* TASK GOAL
Below are several records. Retype exactly those lines running from the one with "cu.dimensions = '3D'" through the one with "mat=lambda i, j: 2 if i in", end lines included, and no others.

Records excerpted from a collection
***
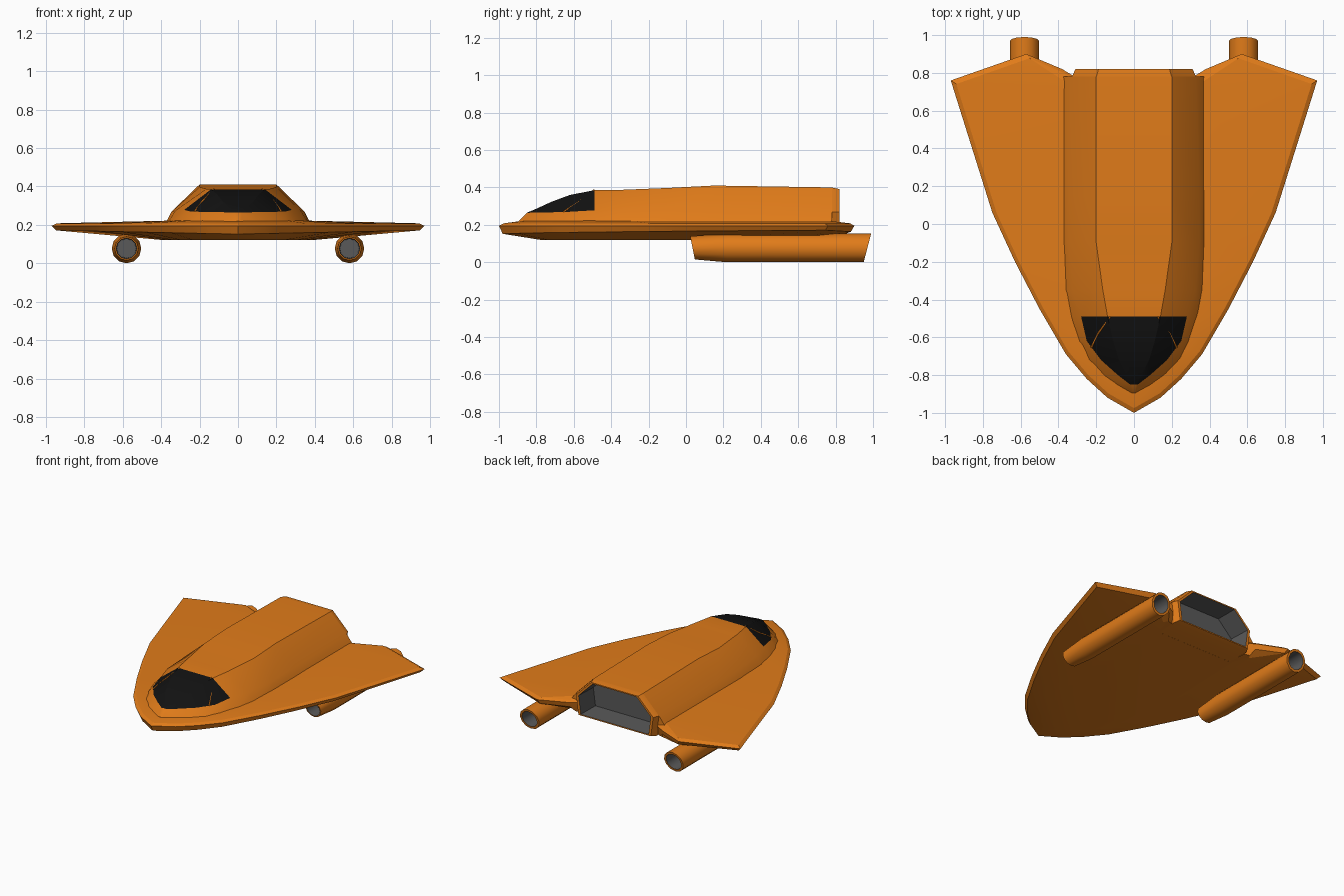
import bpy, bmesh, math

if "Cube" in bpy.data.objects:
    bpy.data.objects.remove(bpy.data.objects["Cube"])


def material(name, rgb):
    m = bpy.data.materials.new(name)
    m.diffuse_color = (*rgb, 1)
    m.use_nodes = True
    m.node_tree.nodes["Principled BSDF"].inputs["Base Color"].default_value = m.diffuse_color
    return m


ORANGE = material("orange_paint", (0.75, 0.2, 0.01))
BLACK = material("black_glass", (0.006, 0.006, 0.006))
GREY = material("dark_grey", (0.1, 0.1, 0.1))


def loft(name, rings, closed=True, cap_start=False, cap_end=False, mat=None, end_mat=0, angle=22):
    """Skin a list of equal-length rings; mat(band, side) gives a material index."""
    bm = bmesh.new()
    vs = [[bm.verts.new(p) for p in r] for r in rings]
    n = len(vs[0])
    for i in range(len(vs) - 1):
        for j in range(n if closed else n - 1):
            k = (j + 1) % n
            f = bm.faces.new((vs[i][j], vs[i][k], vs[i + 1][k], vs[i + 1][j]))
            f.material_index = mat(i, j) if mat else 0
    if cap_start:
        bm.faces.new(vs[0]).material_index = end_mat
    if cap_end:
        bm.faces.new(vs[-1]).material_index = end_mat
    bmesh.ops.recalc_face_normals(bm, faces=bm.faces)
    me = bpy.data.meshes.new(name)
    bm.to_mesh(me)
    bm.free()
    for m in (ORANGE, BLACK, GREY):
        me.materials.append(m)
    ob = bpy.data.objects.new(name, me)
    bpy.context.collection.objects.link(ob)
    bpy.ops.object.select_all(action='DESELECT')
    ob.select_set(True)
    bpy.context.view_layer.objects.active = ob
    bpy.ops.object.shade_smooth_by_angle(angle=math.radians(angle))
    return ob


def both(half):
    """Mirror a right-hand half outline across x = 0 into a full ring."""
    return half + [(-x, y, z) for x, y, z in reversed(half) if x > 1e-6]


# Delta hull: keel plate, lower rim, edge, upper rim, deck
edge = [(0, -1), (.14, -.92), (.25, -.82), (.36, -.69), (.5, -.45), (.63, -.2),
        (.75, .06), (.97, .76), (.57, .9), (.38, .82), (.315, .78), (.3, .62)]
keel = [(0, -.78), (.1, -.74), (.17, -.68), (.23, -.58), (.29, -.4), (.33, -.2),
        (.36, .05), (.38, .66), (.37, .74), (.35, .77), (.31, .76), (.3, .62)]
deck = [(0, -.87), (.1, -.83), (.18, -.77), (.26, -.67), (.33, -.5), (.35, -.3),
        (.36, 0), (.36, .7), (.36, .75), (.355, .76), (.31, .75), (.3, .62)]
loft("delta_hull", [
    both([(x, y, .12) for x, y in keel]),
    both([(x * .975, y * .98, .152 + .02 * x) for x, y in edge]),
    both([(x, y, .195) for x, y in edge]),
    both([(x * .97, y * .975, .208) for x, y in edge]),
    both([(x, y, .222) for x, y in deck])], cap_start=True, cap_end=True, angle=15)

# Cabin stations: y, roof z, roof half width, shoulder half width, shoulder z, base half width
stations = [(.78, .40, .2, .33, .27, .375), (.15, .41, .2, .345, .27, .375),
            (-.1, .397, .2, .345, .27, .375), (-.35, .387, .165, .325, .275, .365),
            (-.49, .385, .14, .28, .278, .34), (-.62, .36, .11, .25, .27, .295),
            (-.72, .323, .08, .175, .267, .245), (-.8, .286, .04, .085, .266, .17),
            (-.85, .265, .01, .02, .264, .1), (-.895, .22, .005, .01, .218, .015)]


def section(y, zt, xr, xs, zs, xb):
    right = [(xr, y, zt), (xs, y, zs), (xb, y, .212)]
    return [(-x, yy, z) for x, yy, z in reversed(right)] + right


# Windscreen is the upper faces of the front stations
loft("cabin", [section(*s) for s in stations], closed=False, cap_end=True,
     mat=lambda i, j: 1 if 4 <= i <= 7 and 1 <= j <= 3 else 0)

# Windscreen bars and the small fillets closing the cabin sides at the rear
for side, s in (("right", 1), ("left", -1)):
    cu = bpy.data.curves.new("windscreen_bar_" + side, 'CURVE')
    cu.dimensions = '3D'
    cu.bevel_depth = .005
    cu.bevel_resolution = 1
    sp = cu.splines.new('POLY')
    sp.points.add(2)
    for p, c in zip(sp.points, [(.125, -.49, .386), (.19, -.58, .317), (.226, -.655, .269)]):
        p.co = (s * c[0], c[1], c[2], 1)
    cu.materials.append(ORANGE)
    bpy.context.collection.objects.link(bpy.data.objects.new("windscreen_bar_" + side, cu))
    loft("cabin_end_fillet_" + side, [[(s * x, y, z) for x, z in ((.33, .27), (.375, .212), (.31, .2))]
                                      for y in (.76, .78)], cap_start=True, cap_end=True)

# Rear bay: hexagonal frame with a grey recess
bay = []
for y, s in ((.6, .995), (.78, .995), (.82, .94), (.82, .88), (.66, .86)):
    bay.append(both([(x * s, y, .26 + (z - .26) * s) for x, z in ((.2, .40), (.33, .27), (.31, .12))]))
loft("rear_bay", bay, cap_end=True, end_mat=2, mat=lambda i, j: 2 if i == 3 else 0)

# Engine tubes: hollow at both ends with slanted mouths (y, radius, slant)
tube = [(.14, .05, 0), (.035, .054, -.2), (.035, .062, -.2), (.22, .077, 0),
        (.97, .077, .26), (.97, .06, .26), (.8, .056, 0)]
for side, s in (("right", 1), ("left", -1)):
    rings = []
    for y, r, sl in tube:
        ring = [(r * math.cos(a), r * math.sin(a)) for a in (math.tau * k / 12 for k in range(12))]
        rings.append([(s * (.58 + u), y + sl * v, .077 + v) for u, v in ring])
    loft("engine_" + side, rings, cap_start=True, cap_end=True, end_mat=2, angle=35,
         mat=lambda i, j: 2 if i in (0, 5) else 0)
***
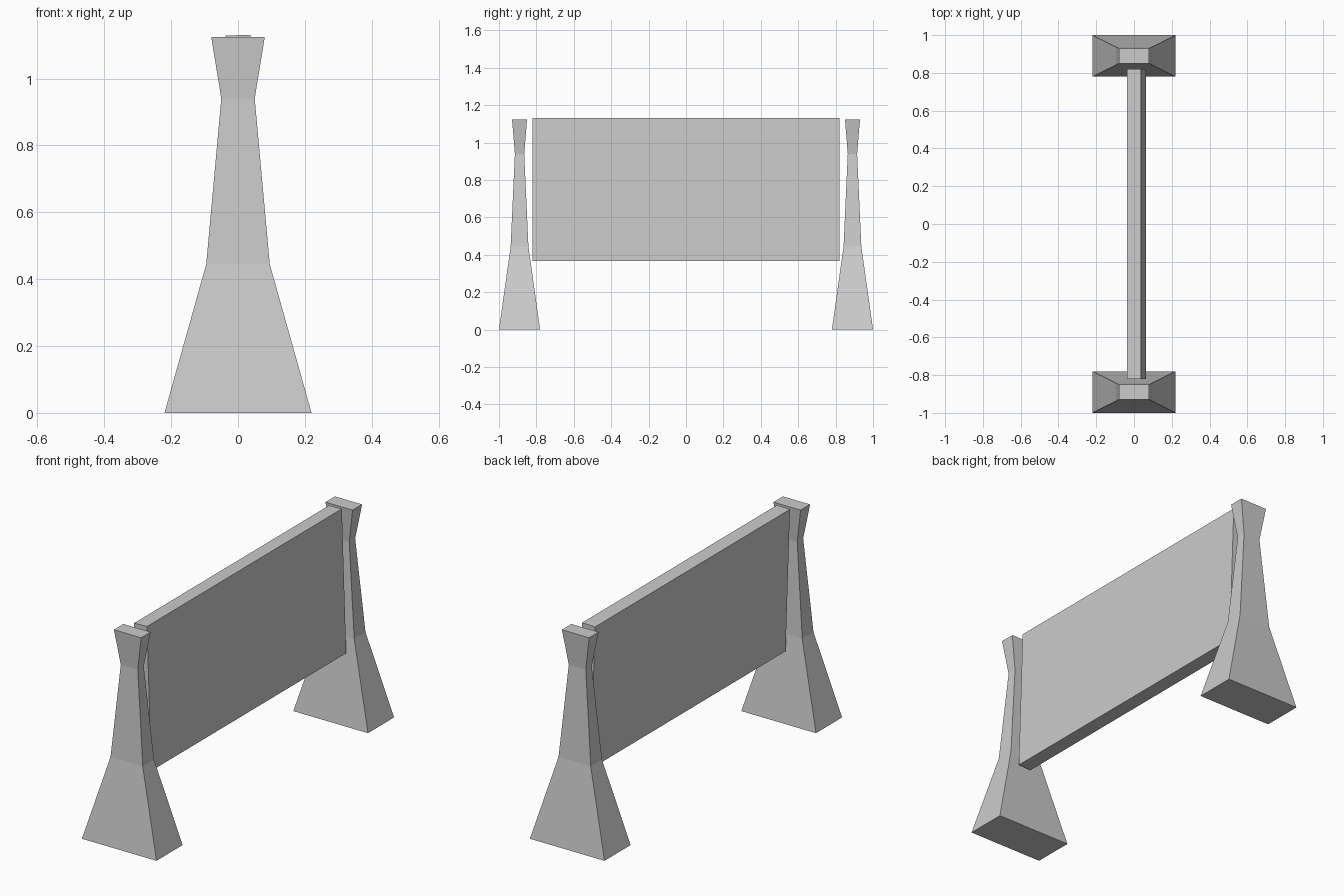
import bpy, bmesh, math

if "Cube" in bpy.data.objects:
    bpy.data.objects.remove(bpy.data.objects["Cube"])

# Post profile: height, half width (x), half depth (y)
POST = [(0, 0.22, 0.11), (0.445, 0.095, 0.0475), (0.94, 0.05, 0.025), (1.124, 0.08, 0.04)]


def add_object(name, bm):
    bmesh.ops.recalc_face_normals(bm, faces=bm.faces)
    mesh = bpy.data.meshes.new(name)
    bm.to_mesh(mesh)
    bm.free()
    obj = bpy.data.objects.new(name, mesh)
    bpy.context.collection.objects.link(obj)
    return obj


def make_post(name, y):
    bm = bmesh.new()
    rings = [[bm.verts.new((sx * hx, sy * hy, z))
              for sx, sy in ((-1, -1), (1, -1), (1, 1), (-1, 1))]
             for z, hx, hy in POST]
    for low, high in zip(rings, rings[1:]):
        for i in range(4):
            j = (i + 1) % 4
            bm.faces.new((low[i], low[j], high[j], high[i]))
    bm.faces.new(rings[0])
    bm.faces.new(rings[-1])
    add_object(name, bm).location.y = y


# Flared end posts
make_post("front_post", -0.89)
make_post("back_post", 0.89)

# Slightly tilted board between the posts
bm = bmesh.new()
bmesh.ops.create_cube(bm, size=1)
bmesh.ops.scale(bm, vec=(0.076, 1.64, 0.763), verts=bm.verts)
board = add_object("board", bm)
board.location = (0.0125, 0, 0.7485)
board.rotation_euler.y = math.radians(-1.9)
***
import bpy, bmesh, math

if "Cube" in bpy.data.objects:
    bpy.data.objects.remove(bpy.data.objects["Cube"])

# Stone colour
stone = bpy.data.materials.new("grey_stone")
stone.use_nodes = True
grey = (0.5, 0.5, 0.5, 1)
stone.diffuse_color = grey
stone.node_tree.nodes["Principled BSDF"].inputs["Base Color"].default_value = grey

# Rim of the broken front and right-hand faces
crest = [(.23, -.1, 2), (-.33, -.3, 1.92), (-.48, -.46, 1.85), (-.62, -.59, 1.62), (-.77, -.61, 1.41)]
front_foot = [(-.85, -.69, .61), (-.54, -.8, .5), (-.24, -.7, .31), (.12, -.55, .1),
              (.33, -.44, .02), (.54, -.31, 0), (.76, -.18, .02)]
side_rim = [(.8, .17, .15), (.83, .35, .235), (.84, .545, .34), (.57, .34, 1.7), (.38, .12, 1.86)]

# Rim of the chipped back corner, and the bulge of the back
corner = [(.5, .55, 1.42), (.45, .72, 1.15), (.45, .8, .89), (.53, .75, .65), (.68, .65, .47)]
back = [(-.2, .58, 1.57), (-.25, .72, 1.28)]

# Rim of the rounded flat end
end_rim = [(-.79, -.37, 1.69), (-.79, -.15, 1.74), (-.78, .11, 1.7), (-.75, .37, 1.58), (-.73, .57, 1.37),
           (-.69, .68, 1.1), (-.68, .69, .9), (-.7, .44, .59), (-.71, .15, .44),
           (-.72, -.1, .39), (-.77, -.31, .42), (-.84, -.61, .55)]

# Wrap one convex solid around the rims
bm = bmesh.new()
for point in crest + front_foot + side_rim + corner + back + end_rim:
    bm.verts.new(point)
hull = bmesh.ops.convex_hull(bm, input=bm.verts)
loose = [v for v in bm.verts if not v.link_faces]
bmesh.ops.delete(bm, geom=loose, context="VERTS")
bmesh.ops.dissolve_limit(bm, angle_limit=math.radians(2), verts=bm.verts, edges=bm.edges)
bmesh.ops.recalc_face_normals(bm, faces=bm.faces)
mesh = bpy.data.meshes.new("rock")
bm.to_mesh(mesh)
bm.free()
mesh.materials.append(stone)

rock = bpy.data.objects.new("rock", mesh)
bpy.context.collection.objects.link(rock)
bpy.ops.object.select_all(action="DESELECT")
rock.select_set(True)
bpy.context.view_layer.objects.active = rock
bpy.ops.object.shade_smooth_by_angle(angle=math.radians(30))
***
* YOUR SOLUTION
    cu.dimensions = '3D'
    cu.bevel_depth = .005
    cu.bevel_resolution = 1
    sp = cu.splines.new('POLY')
    sp.points.add(2)
    for p, c in zip(sp.points, [(.125, -.49, .386), (.19, -.58, .317), (.226, -.655, .269)]):
        p.co = (s * c[0], c[1], c[2], 1)
    cu.materials.append(ORANGE)
    bpy.context.collection.objects.link(bpy.data.objects.new("windscreen_bar_" + side, cu))
    loft("cabin_end_fillet_" + side, [[(s * x, y, z) for x, z in ((.33, .27), (.375, .212), (.31, .2))]
                                      for y in (.76, .78)], cap_start=True, cap_end=True)

# Rear bay: hexagonal frame with a grey recess
bay = []
for y, s in ((.6, .995), (.78, .995), (.82, .94), (.82, .88), (.66, .86)):
    bay.append(both([(x * s, y, .26 + (z - .26) * s) for x, z in ((.2, .40), (.33, .27), (.31, .12))]))
loft("rear_bay", bay, cap_end=True, end_mat=2, mat=lambda i, j: 2 if i == 3 else 0)

# Engine tubes: hollow at both ends with slanted mouths (y, radius, slant)
tube = [(.14, .05, 0), (.035, .054, -.2), (.035, .062, -.2), (.22, .077, 0),
        (.97, .077, .26), (.97, .06, .26), (.8, .056, 0)]
for side, s in (("right", 1), ("left", -1)):
    rings = []
    for y, r, sl in tube:
        ring = [(r * math.cos(a), r * math.sin(a)) for a in (math.tau * k / 12 for k in range(12))]
        rings.append([(s * (.58 + u), y + sl * v, .077 + v) for u, v in ring])
    loft("engine_" + side, rings, cap_start=True, cap_end=True, end_mat=2, angle=35,
         mat=lambda i, j: 2 if i in (0, 5) else 0)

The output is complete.